▸ About this task: Lines where the string "boxes" appears are to be copied from the entries below.

Saved data entries
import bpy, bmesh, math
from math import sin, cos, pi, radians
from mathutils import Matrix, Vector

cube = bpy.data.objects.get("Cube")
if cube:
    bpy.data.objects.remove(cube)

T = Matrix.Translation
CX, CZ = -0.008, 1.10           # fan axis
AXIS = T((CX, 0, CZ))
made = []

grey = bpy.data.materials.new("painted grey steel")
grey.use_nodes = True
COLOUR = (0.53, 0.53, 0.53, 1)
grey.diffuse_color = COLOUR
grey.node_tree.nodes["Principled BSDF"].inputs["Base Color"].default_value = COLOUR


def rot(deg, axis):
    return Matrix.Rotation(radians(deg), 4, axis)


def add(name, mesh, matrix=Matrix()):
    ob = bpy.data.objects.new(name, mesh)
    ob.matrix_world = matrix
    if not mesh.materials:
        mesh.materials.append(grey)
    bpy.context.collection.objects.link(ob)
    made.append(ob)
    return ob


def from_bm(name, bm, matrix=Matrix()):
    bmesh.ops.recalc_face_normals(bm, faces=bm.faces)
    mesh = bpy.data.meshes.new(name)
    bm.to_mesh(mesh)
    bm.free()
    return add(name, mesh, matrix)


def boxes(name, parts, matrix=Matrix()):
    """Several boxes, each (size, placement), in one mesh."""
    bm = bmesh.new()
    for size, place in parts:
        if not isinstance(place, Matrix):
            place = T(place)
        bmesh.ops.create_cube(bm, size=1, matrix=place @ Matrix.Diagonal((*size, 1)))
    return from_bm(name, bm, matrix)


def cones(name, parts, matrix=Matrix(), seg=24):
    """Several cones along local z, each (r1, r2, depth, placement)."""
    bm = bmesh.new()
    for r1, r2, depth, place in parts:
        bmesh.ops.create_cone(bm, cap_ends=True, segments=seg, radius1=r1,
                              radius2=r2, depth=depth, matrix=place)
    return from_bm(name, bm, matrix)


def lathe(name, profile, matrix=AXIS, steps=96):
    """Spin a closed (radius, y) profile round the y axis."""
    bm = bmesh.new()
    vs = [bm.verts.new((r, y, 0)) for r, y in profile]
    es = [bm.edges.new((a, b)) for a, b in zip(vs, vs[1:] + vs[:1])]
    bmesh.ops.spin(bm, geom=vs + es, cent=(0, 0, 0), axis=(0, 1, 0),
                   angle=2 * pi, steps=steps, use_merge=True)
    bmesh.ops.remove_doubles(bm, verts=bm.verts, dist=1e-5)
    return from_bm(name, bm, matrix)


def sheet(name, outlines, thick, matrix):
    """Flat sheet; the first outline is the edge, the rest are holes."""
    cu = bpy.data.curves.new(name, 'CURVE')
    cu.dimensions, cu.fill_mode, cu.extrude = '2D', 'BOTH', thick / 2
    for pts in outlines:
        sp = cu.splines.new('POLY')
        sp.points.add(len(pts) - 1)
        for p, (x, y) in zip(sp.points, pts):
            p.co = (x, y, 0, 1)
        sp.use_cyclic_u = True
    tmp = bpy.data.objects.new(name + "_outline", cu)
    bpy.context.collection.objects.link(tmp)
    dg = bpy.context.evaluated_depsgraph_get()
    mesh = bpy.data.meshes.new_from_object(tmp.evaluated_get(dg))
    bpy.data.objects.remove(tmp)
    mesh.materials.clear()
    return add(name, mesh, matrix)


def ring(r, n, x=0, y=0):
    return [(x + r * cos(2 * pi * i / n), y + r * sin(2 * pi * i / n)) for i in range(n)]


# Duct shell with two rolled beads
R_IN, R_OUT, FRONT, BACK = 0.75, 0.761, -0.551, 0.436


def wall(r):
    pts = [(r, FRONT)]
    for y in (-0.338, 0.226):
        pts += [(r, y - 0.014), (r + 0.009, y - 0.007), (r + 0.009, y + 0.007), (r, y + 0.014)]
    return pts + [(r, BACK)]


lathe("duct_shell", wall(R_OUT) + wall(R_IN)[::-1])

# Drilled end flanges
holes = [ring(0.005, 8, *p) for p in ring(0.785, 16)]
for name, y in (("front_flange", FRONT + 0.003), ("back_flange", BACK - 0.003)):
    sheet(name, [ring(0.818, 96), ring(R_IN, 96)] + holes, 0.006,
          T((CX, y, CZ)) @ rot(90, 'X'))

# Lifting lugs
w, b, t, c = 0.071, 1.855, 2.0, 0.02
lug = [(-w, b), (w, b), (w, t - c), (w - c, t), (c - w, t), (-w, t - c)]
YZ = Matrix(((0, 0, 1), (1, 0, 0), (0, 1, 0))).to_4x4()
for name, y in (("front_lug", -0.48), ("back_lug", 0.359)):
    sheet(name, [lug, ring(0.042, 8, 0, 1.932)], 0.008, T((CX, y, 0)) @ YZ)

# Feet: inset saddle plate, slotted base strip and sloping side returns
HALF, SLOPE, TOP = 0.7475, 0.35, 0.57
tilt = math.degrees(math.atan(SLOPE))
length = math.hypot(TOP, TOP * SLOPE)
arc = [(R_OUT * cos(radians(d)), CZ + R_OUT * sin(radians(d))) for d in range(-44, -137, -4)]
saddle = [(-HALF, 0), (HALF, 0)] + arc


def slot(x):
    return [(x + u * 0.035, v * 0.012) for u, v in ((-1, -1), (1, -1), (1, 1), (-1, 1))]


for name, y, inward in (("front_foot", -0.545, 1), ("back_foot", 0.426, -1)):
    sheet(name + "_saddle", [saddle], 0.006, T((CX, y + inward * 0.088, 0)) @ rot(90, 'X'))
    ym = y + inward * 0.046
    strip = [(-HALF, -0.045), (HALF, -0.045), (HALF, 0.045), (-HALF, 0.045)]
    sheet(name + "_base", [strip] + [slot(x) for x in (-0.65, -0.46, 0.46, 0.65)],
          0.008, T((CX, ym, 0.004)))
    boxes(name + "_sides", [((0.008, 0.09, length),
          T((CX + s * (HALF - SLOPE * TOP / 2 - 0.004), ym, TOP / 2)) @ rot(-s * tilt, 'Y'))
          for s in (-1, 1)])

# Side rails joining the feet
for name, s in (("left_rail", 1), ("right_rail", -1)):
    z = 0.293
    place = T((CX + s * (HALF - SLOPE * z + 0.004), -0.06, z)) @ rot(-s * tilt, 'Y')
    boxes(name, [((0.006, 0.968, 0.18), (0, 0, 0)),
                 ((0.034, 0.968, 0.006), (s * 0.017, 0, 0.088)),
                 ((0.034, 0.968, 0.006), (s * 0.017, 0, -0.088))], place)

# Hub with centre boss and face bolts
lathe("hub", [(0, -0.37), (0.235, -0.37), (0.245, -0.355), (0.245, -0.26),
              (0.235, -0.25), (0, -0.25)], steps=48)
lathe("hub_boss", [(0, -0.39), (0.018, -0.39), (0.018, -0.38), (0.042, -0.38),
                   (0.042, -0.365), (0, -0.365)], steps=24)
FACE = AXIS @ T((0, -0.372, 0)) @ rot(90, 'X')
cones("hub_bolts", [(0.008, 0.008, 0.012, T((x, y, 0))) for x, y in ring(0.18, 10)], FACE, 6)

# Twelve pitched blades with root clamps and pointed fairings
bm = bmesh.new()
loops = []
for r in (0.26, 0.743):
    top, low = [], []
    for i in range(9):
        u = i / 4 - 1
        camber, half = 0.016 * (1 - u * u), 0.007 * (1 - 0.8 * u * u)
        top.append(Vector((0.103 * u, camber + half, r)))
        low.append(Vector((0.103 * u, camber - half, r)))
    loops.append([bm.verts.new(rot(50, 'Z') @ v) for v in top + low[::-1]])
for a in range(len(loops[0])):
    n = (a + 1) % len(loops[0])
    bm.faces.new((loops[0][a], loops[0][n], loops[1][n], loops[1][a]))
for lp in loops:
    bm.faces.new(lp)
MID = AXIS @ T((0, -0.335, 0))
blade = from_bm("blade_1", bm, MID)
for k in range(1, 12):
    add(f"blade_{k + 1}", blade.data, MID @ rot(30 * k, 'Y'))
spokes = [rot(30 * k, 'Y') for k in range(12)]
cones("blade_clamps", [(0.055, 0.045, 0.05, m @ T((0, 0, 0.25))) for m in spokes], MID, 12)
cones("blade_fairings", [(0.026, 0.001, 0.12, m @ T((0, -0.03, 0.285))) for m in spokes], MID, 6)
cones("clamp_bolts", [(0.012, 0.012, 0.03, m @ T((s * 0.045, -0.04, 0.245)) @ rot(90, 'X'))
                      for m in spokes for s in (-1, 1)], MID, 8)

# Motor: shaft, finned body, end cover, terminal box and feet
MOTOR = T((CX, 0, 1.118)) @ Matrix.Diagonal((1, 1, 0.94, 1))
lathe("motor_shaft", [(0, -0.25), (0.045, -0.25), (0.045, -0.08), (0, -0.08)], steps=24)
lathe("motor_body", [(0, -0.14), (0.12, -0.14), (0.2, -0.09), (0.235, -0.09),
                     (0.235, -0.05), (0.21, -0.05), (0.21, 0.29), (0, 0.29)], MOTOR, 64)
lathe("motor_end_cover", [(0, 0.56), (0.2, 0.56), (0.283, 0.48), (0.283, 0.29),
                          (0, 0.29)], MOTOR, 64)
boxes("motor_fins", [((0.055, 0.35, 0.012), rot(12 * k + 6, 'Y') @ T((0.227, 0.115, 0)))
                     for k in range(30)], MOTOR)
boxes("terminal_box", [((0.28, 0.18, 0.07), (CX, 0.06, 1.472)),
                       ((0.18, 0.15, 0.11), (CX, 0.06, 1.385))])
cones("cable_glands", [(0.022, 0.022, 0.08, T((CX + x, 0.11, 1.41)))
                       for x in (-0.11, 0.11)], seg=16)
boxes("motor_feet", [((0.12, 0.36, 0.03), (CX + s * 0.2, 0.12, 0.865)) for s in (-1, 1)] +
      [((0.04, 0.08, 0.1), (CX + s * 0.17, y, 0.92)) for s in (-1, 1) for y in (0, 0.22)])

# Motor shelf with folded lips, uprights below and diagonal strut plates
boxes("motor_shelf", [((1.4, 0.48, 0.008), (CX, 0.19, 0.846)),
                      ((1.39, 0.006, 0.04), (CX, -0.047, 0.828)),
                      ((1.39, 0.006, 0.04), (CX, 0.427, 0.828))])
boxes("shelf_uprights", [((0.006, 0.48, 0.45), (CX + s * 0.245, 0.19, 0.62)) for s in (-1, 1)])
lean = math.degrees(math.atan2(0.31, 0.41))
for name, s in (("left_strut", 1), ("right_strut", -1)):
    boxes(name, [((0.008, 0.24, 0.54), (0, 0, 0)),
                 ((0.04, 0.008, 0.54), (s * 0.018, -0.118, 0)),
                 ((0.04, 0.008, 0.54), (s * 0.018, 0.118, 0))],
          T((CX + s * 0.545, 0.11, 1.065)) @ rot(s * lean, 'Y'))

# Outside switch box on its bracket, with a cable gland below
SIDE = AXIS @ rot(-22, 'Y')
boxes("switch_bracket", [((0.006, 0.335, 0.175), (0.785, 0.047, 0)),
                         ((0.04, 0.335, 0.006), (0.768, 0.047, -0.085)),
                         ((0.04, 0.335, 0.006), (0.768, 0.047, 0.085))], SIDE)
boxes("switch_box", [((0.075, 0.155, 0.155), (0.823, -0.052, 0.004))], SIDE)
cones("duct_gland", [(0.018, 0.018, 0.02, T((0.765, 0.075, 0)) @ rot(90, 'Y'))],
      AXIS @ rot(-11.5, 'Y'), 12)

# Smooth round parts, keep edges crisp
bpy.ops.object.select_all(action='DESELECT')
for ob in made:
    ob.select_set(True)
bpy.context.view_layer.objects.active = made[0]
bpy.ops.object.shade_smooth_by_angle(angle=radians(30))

▸ Solution for this exercise:
def boxes(name, parts, matrix=Matrix()):
    """Several boxes, each (size, placement), in one mesh."""
    boxes(name + "_sides", [((0.008, 0.09, length),
    boxes(name, [((0.006, 0.968, 0.18), (0, 0, 0)),
boxes("motor_fins", [((0.055, 0.35, 0.012), rot(12 * k + 6, 'Y') @ T((0.227, 0.115, 0)))
boxes("terminal_box", [((0.28, 0.18, 0.07), (CX, 0.06, 1.472)),
boxes("motor_feet", [((0.12, 0.36, 0.03), (CX + s * 0.2, 0.12, 0.865)) for s in (-1, 1)] +
boxes("motor_shelf", [((1.4, 0.48, 0.008), (CX, 0.19, 0.846)),
boxes("shelf_uprights", [((0.006, 0.48, 0.45), (CX + s * 0.245, 0.19, 0.62)) for s in (-1, 1)])
    boxes(name, [((0.008, 0.24, 0.54), (0, 0, 0)),
boxes("switch_bracket", [((0.006, 0.335, 0.175), (0.785, 0.047, 0)),
boxes("switch_box", [((0.075, 0.155, 0.155), (0.823, -0.052, 0.004))], SIDE)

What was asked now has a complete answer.